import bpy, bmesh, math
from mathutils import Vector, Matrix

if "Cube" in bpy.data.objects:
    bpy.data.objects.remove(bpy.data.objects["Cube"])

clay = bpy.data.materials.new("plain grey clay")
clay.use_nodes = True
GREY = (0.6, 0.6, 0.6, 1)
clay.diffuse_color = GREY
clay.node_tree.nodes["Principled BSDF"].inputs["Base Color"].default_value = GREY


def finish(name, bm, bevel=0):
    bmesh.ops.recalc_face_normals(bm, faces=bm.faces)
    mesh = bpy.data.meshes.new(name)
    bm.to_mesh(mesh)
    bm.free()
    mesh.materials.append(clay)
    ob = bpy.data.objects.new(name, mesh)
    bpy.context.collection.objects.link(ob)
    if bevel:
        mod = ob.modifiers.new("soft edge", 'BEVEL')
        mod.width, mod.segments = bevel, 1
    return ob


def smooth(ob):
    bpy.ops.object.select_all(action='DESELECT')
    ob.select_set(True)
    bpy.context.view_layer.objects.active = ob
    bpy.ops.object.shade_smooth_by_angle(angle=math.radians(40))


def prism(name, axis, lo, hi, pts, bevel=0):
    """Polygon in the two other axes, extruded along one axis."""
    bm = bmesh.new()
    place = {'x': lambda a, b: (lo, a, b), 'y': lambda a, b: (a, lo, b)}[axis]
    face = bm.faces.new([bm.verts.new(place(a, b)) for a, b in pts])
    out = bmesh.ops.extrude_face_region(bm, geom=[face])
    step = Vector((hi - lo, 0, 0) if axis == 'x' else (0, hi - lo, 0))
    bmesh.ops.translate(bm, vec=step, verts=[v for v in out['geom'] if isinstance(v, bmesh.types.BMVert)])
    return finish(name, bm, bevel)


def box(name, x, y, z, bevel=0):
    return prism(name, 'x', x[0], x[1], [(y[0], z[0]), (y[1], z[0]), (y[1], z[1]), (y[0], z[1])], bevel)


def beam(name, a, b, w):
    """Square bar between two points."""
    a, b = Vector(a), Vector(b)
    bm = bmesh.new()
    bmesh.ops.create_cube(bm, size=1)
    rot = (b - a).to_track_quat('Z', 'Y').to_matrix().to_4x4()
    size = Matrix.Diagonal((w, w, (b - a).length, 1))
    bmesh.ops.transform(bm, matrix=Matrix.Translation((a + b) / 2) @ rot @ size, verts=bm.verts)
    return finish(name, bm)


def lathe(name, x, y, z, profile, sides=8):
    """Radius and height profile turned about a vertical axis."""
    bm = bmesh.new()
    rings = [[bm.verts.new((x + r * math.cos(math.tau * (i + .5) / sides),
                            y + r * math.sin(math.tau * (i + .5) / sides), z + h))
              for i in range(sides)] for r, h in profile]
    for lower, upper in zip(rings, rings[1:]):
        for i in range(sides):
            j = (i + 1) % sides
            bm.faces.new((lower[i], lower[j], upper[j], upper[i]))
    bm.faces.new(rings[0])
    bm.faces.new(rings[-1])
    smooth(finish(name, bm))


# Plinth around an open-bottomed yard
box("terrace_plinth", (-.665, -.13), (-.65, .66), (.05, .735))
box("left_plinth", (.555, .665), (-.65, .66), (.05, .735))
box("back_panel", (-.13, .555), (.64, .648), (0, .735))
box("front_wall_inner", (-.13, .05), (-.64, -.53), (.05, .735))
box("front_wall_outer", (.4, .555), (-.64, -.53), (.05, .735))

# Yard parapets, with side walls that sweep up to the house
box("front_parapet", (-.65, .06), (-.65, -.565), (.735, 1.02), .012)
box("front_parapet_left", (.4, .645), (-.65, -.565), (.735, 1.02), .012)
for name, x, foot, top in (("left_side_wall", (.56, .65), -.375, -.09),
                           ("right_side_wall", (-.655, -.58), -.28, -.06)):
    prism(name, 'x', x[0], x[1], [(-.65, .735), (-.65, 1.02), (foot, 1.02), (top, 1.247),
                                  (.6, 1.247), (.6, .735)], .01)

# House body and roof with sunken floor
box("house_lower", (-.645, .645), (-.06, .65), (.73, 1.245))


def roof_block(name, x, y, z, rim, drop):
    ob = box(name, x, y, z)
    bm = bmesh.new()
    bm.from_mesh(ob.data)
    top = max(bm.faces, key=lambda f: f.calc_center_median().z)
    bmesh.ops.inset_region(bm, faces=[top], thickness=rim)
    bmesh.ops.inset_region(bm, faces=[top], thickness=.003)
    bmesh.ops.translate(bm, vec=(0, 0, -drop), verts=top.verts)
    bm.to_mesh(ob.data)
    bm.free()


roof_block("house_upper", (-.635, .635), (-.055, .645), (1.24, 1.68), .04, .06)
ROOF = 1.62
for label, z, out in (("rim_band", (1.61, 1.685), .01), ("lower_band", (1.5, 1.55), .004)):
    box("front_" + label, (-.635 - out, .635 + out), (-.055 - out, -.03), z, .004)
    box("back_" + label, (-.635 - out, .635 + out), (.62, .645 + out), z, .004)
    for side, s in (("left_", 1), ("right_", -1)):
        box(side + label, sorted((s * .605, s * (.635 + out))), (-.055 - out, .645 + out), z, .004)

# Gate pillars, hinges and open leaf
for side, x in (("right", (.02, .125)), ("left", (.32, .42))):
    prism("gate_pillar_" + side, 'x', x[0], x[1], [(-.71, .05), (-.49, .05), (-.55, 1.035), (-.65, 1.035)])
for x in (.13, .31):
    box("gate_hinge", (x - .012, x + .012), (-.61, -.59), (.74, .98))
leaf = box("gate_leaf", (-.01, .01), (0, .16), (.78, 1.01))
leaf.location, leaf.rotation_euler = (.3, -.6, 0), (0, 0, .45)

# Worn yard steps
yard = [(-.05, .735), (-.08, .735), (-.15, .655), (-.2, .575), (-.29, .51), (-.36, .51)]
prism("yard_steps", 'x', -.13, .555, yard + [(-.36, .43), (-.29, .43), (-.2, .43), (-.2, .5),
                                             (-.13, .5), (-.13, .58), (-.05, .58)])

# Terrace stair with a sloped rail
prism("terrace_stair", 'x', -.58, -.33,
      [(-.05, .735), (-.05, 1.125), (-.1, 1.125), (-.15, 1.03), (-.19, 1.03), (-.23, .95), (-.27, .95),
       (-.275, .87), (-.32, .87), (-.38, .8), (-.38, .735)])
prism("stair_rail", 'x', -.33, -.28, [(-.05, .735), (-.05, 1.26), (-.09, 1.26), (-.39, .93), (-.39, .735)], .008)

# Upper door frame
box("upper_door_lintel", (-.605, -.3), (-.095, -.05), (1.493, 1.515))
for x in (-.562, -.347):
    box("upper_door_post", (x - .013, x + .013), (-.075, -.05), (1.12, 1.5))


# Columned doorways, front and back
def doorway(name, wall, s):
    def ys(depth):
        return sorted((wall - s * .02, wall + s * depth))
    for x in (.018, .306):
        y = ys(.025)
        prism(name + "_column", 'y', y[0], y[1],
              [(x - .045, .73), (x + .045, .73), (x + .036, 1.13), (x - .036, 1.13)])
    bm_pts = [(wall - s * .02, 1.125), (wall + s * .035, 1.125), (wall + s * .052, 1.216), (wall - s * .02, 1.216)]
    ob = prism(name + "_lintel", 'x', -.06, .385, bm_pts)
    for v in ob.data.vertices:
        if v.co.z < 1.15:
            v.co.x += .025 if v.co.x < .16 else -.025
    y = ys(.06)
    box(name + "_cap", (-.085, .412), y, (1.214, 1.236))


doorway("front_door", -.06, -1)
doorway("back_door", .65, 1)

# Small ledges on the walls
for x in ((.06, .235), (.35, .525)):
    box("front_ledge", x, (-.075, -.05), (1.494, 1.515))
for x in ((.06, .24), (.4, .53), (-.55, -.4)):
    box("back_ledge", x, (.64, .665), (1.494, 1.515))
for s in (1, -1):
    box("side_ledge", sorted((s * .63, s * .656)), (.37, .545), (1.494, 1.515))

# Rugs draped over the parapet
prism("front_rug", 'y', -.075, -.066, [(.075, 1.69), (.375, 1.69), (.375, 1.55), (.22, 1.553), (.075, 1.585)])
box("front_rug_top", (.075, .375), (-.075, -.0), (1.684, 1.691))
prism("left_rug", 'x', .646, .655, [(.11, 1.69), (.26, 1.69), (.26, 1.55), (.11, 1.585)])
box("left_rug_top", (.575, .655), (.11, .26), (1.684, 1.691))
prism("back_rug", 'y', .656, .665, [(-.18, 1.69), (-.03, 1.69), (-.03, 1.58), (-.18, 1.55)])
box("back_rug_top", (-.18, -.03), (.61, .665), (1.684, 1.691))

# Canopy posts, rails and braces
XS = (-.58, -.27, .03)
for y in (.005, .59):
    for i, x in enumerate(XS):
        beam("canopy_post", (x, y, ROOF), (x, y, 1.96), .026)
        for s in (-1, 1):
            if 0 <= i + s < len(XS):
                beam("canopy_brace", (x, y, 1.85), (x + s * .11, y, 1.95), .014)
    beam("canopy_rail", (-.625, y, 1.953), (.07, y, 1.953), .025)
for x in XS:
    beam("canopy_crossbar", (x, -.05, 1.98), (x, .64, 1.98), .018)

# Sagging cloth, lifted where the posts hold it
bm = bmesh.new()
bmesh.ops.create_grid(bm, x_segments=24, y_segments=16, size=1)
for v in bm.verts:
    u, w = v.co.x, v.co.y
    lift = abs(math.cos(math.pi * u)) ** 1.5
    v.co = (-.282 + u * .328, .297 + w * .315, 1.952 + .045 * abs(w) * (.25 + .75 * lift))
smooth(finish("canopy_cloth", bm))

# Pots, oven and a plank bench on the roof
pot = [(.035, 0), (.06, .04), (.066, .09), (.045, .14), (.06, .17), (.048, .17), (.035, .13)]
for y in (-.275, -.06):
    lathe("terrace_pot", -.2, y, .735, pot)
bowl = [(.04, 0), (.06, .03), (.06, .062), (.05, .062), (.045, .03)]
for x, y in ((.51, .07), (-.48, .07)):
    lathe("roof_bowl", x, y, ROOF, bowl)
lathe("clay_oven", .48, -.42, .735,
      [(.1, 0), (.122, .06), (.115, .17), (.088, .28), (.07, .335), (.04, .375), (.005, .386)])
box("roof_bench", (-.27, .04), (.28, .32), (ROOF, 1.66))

***

* _WORK REQUEST_
Which lines above run from the one containing "-.03), z, .004)" to the one containing "for side, s"? Give them again exactly, both ends included.

* _COMPLETED EXERCISE_
    box("front_" + label, (-.635 - out, .635 + out), (-.055 - out, -.03), z, .004)
    box("back_" + label, (-.635 - out, .635 + out), (.62, .645 + out), z, .004)
    for side, s in (("left_", 1), ("right_", -1)):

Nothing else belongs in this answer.